Fania Marinoff was born in Odessa, Russia on March 20, 1890.[1] Marinoff was born into a Jewish household, she was the thirteenth child and seventh daughter born to Mayer and Leah Marinoff, who shortly died after she was born. Nicknamed Fanny as child, Marinoff at the age of 6 was smuggled onboard an overcrowded passenger ship headed to America. Marinoff arrived in Boston where she lived undernourished and uneducated.[2] At the age of 8, Marinoff was sent to live with her older brother, Michael. While living with Michael and his wife, Marinoff was tortured on a regular basis, locking her in dark rooms infested with rats upon hours on end. A year later at the age of 8, Marinoff made her stage debut as a little boy in Cyrano de Bergerac at the El Itch Theater.[3] This launched the beginning of what would be a 50-year career.

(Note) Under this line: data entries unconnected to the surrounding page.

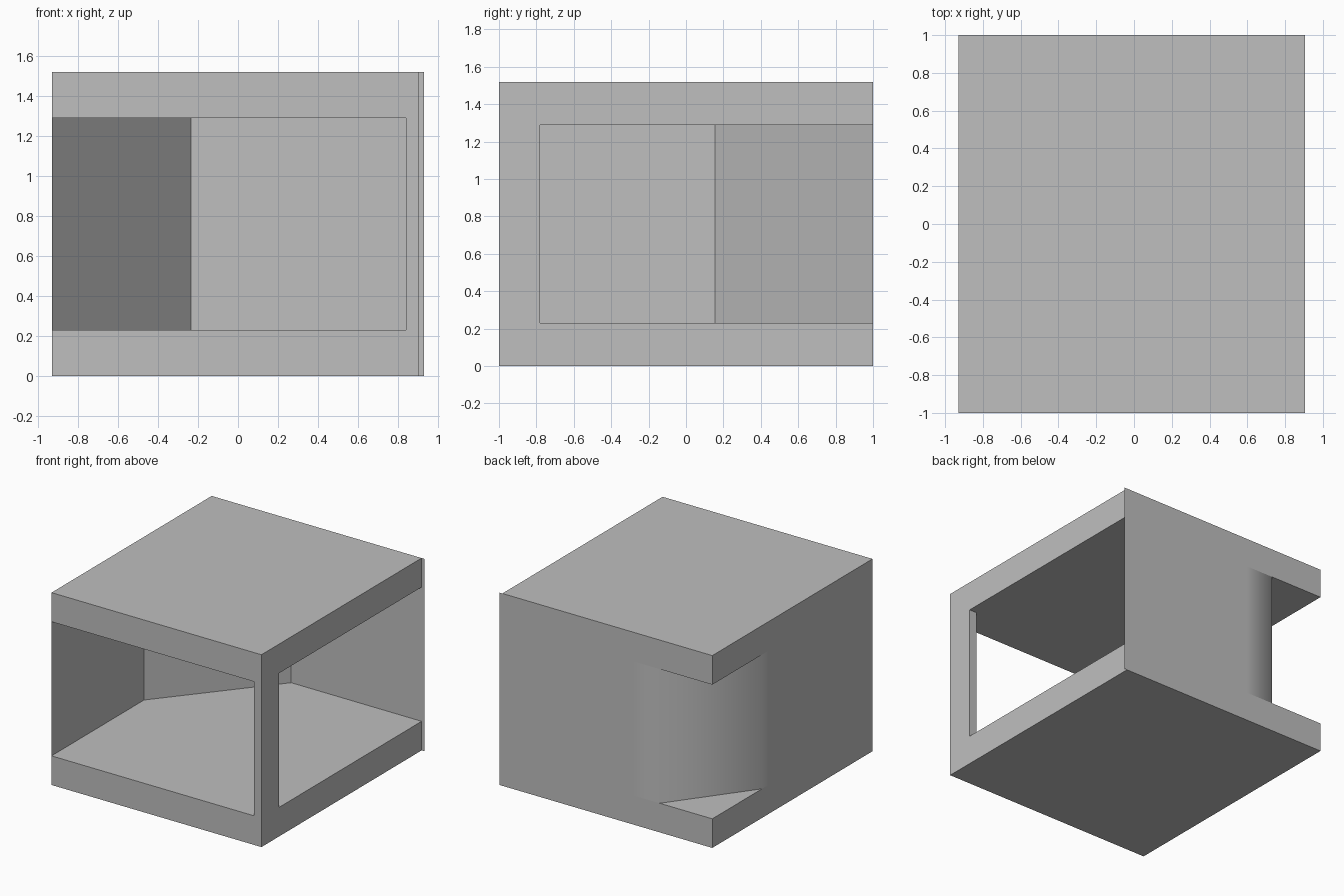
import bpy
import math

cube = bpy.data.objects.get("Cube")
if cube:
    bpy.data.objects.remove(cube, do_unlink=True)

grey = bpy.data.materials.new("light grey")
grey.use_nodes = True
colour = (0.52, 0.52, 0.52, 1.0)
grey.diffuse_color = colour
grey.node_tree.nodes["Principled BSDF"].inputs["Base Color"].default_value = colour

# Main levels and limits
HEIGHT, FLOOR, CEILING = 1.52, 0.23, 1.29
LEFT, RIGHT, LIP = -0.93, 0.905, 0.93
FRONT, BACK = -1.0, 1.0


def extrude(name, outline, z0, z1, closed=True, caps=True):
    """Raise an anticlockwise plan outline from z0 to z1."""
    n = len(outline)
    verts = [(x, y, z) for z in (z0, z1) for x, y in outline]
    sides = n if closed else n - 1
    faces = [(i, (i + 1) % n, (i + 1) % n + n, i + n) for i in range(sides)]
    if caps:
        faces += [tuple(reversed(range(n))), tuple(range(n, 2 * n))]
    mesh = bpy.data.meshes.new(name)
    mesh.from_pydata(verts, [], faces)
    mesh.materials.append(grey)
    obj = bpy.data.objects.new(name, mesh)
    bpy.context.collection.objects.link(obj)
    return obj


def box(name, x0, x1, y0, y1, z0, z1, caps=True):
    return extrude(name, [(x0, y0), (x1, y0), (x1, y1), (x0, y1)], z0, z1, caps=caps)


def sheet(name, start, end, z0, z1):
    return extrude(name, [start, end], z0, z1, closed=False, caps=False)


# Floor and roof slabs
box("floor_slab", LEFT, RIGHT, FRONT, BACK, 0, FLOOR)
box("roof_slab", LEFT, RIGHT, FRONT, BACK, CEILING, HEIGHT)

# Slim post at the open front corner
box("corner_post", 0.84, RIGHT, FRONT, -0.78, FLOOR, CEILING, caps=False)

# Paper-thin side and back walls, with the back running past the slabs
sheet("side_wall", (LEFT, 0.155), (LEFT, FRONT), FLOOR, CEILING)
sheet("back_wall", (RIGHT, BACK), (-0.235, BACK), FLOOR, CEILING)
sheet("back_lip", (LIP, BACK), (RIGHT, BACK), 0, HEIGHT)

# Thick diagonal wall across the recessed back corner, softly shaded outside
diagonal = extrude(
    "diagonal_wall",
    [(LEFT, 0.155), (-0.235, BACK), (-0.47, BACK), (LEFT, 0.38)],
    FLOOR, CEILING, caps=False)
bpy.ops.object.select_all(action='DESELECT')
diagonal.select_set(True)
bpy.context.view_layer.objects.active = diagonal
bpy.ops.object.shade_smooth_by_angle(angle=math.radians(60))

In the year 1914, Fania Marinoff married American writer and photographer Carl Van Vechten. The two first met in the summer of 1912 in New York City through mutual friends. Shortly after meeting each other, the two quickly formed a strong bond. Within the first year together, Van Vechten told Fania that she was more than what he could have dreamed of saying she is “the only one that I have ever found who completely satisfies me.”[4] From the beginning of their relationship, Fania Marinoff was aware of Van Vechten's homosexual desires. Although Marinoff had attained great recognition before meeting Van Vechten, once married, Fania Marinoff found herself living in Van Vechten's shadow. To many she was known as simply “Carlo’s wife”.[5] The couple quickly played a prominent role in the Harlem Renaissance.[6]

Marinoff by Arnold Genthe, 1913
by Arnold Genthe

Photographed by Carl Van Vechten on January 9, 1939

Carl Van Vechten with wife, Fania Marinoff, 1922

Fania Marinoff, by Paul Thévenaz

Nella Larsen dedicated her book Passing to Marinoff and husband Van Vechten.

Marinoff played supporting and lead roles in dozens of Broadway plays between 1903 and 1937, seven U.S. silent movies between 1914 and 1917, and three short films in 1915.[7]

Marinoff was an actress and dancer for almost 50 years. Her career bloomed when she was lead actress in the Greenwich Village Players. She was well known for her movie roles in One of Our Girls (1914), The Galloper (1915) and Life's Whirlpool (1917). On stage, she played lead in the original play Karen (1918) as well as Antony and Cleopatra (1937) and Pillars of Society (1931).

During her career, she took an eight-year break because of her heavy drinking, she told an interviewer.[8] The last few years of her career she volunteered at Stage-Door Canteen entertaining troops from 1942 to 1945.[9] After retiring from acting, she and her husband Carl Van Vechten, were still quite active in artistic circles.

Marinoff died in 1971 in Englewood, New Jersey from pneumonia.[10]

My published books:

See my published books